The first time he tried it, Serge Poborka was sold on the concept of never having to write a check to pay a bill.
"I do get tired of writing checks, putting them in the mail and wondering if they got there," said the Brighton, Mich., resident, who works at Paccar Inc. in Farmington Hills, Mich. He began using the bill-paying service offered through TCF Bank several months ago to pay his mortgage and home-equity line of credit.
Now Poborka is one of millions of American consumers taking advantage of online bill-payment services offered by a number of companies, including financial institutions, the U.S. Postal Service, Yahoo! and Paytrust.
The service allows consumers to click, not lick, to pay such bills as cable, telephone, utilities, baby-sitters and credit card companies. The money usually is transferred directly and electronically to the payment recipient.
While the concept has been around since 1980, it has been slow to catch on with consumers until now. Dataquest, a research firm based in San Jose, Calif., expects more than 13 million consumers to be using online bill-paying services by 2004. Paytrust, an online bill-paying and bill-delivery service, estimates that 4 million to 5 million people currently use the service.
The service means never having to search for a stamp, taste envelope glue or scramble to the post office to meet a payment-due date. Users log onto a bill payment service provider, enter the bills they want paid and the account the money should taken from and then submit their request.
Some services even offer to post the billing statements electronically. An e-mail notification is sent when a bill is due and guides the payer to a Web page displaying a copy of the billing statement.
For Poborka, one of the initial drawbacks to the service was the time it took to set up his monthly recurring bills for online payment.
"It might be more time-consuming to set it up than to just write a check," he said. "But I do want to get to a point in the future where I pay everything online." He means everything that is a recurring bill. He still likes to write checks for church donations because he prefers to have the paper trail for income tax purposes.
Cutting down on paper
Companies like the service because it reduces the cost of generating paper bills. It costs a company roughly 85 cents to $1.50 to send out a statement, said David Fontaine, spokesman for CheckFree in Atlanta, which provides electronic payment processing. Electronic billing costs about 40 cents a statement, he said.
So who pays for the service? Both consumers and companies. Companies can partner with the service providers to offer the service on their Web sites. For example, a bank might contract with CheckFree to run the bill payment service at the bank's Web site. And individuals also pay a monthly fee for the service.
It's a time-saver
Users of the service enjoy the time they can save.
Harris Interactive Inc., an Internet research firm, estimates that Americans spend an average of five minutes paying a bill by check, or a total of two eight-hour workdays a year just processing paperwork.
"The convenience is definitely there," Poborka said. "I get the security of knowing the payment went through. I can pay bills anywhere I am since I travel a lot, and I don't have to worry about payments getting there through the mail."

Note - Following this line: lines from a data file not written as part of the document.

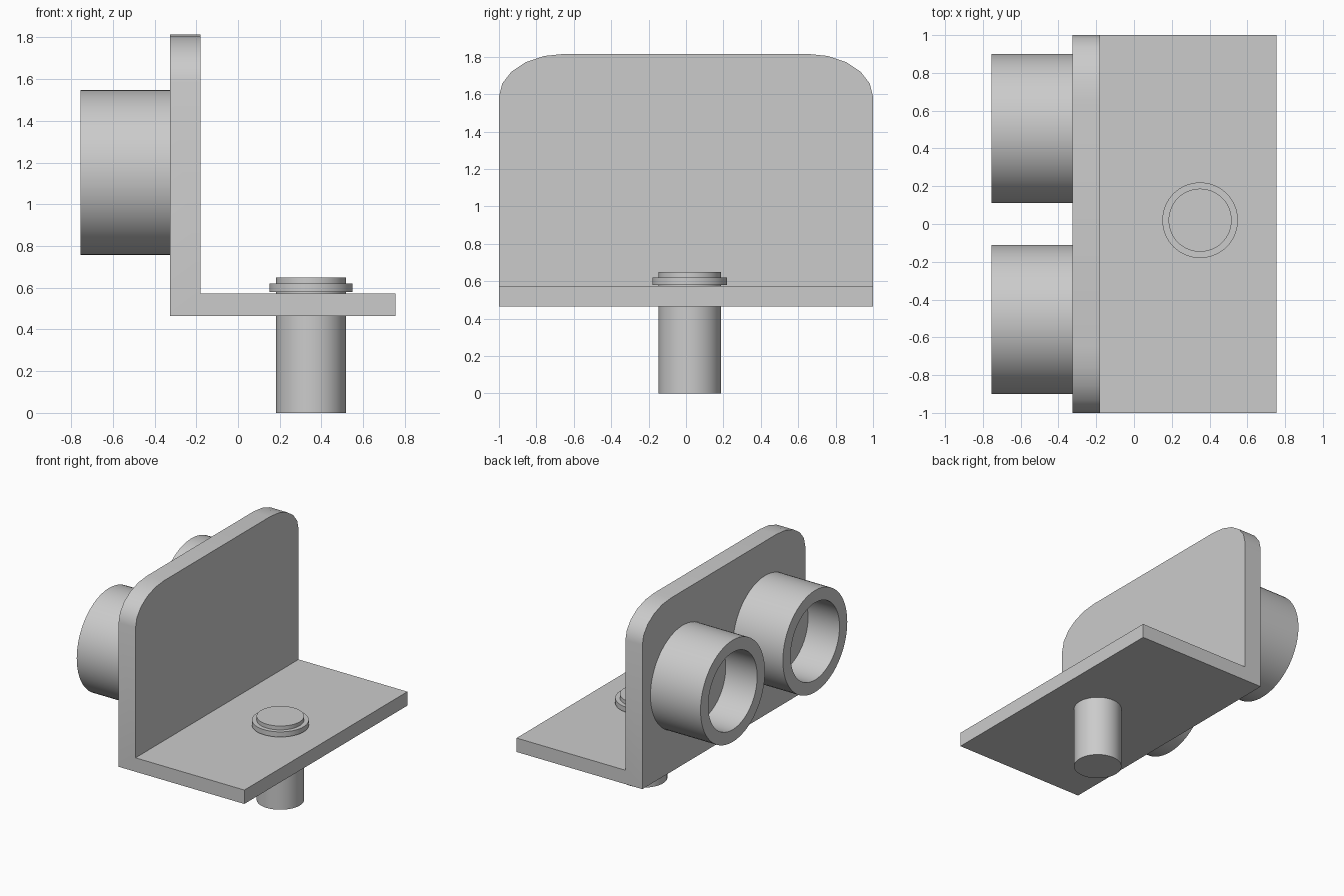
import bpy, bmesh
from math import sin, cos, pi, radians
from mathutils import Matrix, Vector

cube = bpy.data.objects.get("Cube")
if cube:
    bpy.data.objects.remove(cube, do_unlink=True)

grey = bpy.data.materials.new("plain grey")
grey.use_nodes = True
grey.diffuse_color = (0.6, 0.6, 0.6, 1)
grey.node_tree.nodes["Principled BSDF"].inputs["Base Color"].default_value = grey.diffuse_color


def finish(name, bm):
    bmesh.ops.recalc_face_normals(bm, faces=bm.faces[:])
    mesh = bpy.data.meshes.new(name)
    bm.to_mesh(mesh)
    bm.free()
    mesh.materials.append(grey)
    obj = bpy.data.objects.new(name, mesh)
    bpy.context.collection.objects.link(obj)
    return obj


def smooth(obj):
    bpy.ops.object.select_all(action="DESELECT")
    obj.select_set(True)
    bpy.context.view_layer.objects.active = obj
    bpy.ops.object.shade_smooth_by_angle(angle=radians(30))


def prism(name, points, direction):
    """Extrude a flat outline along a direction."""
    bm = bmesh.new()
    face = bm.faces.new([bm.verts.new(p) for p in points])
    new = bmesh.ops.extrude_face_region(bm, geom=[face])["geom"]
    bmesh.ops.translate(bm, vec=Vector(direction),
                        verts=[v for v in new if isinstance(v, bmesh.types.BMVert)])
    return finish(name, bm)


def lathe(name, profile, matrix, steps=64):
    """Revolve an (r, z) profile about its own z axis, then place it."""
    bm = bmesh.new()
    verts = [bm.verts.new((r, 0, z)) for r, z in profile]
    edges = [bm.edges.new(pair) for pair in zip(verts, verts[1:])]
    bmesh.ops.spin(bm, geom=verts + edges, cent=(0, 0, 0), axis=(0, 0, 1),
                   angle=2 * pi, steps=steps)
    bmesh.ops.remove_doubles(bm, verts=bm.verts[:], dist=0.0005)
    bm.transform(matrix)
    obj = finish(name, bm)
    smooth(obj)
    return obj


# L-shaped bracket, made overlong and trimmed by a slab with rounded shoulders
back, inner, front = -0.325, -0.18, 0.755
bottom, shelf, top = 0.465, 0.573, 1.815
section = [(back, bottom), (front, bottom), (front, shelf),
           (inner, shelf), (inner, top + 0.1), (back, top + 0.1)]
bracket = prism("bracket", [(x, -1.2, z) for x, z in section], (0, 2.4, 0))

ry, rz = 0.35, 0.23
shoulder = [(1 - ry + ry * cos(a), top - rz + rz * sin(a))
            for a in (i * pi / 10 for i in range(6))]
outline = [(1, 0)] + shoulder + [(-y, z) for y, z in reversed(shoulder)] + [(-1, 0)]
trimmer = prism("bracket_trimmer", [(-1, y, z) for y, z in outline], (2, 0, 0))
trimmer.hide_render = True

cut = bracket.modifiers.new("trim", "BOOLEAN")
cut.operation, cut.solver, cut.object = "INTERSECT", "EXACT", trimmer
bpy.context.view_layer.objects.active = bracket
bpy.ops.object.modifier_apply(modifier=cut.name)
bpy.data.objects.remove(trimmer, do_unlink=True)
smooth(bracket)

# Two blind sockets on the outer face of the wall
outer_r, bore_r, length, depth = 0.395, 0.3, 0.43, 0.27
socket = [(outer_r, 0), (outer_r, length), (bore_r, length),
          (bore_r, length - depth), (0, length - depth)]
for side, y in (("left", 0.505), ("right", -0.505)):
    place = Matrix.Translation((back, y, 1.153)) @ Matrix.Rotation(-pi / 2, 4, "Y")
    lathe("socket_" + side, socket, place)

# Pin through the shelf, with a retaining ring above it
pin_r = 0.167
centre = Matrix.Translation((0.35, 0.02, 0))
lathe("pin", [(0, 0), (pin_r, 0), (pin_r, 0.65), (0, 0.65)], centre)
lathe("retaining_ring", [(pin_r, 0.58), (0.2, 0.58), (0.2, 0.62), (pin_r, 0.62)], centre)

TowerGroup, a Needham, Mass.-based researcher, estimates that bills received and paid electronically would total 20 million this year, up from 10 million in 1999. The company projects that number will surge to 2 billion in 2005.
Internet has ups, downs
Online bill payment has its share of benefits and drawbacks. The most obvious drawback is that the service benefits only individuals who have a computer with Internet access. Also, users can be constrained by their modem speed or be unable to pay bills online if a network crashes or if the Internet connection fails.
The savings depend on how often an individual uses the service.
Research estimates show that the average household pays about 200 bills a year. With first-class postage rising to 34 cents in January, that's about $68 to mail those bills each year, not including the cost of envelopes and checks.
While many online bill-payment providers offer a free trial period, the monthly fee can range from $2.95 to $29.95 for 20 or more electronic payments a month, or $35.40 to $359.40 a year. Individuals need to weigh the number of bills they would pay online against the cost of postage and checks.
"I haven't done a cost-benefit analysis yet, but I would think the cost would almost be a wash," Poborka said. TCF Bank charges $5.95 a month for 10 online payments. Additional payments cost 40 cents each.
While bill payers can opt for direct payment, a similar automatic-payment service that automatically debits a bank account when a payment is due, that service doesn't offer the same control as online bill payment.
People who want to see their monthly bills or physically submit the payment via computer can do so with online bill payment. In addition, individuals can use online bill payment to change the date of the payment, make partial payments or adjust each payment.
Another disadvantage of online bill payment is the lag time if the recipient is unable to accept electronic payments. CheckFree still issues paper checks for about 40 percent of the bills it handles because the recipient cannot process e-pays. In addition, it can take two to 10 days for the paper check to reach a company.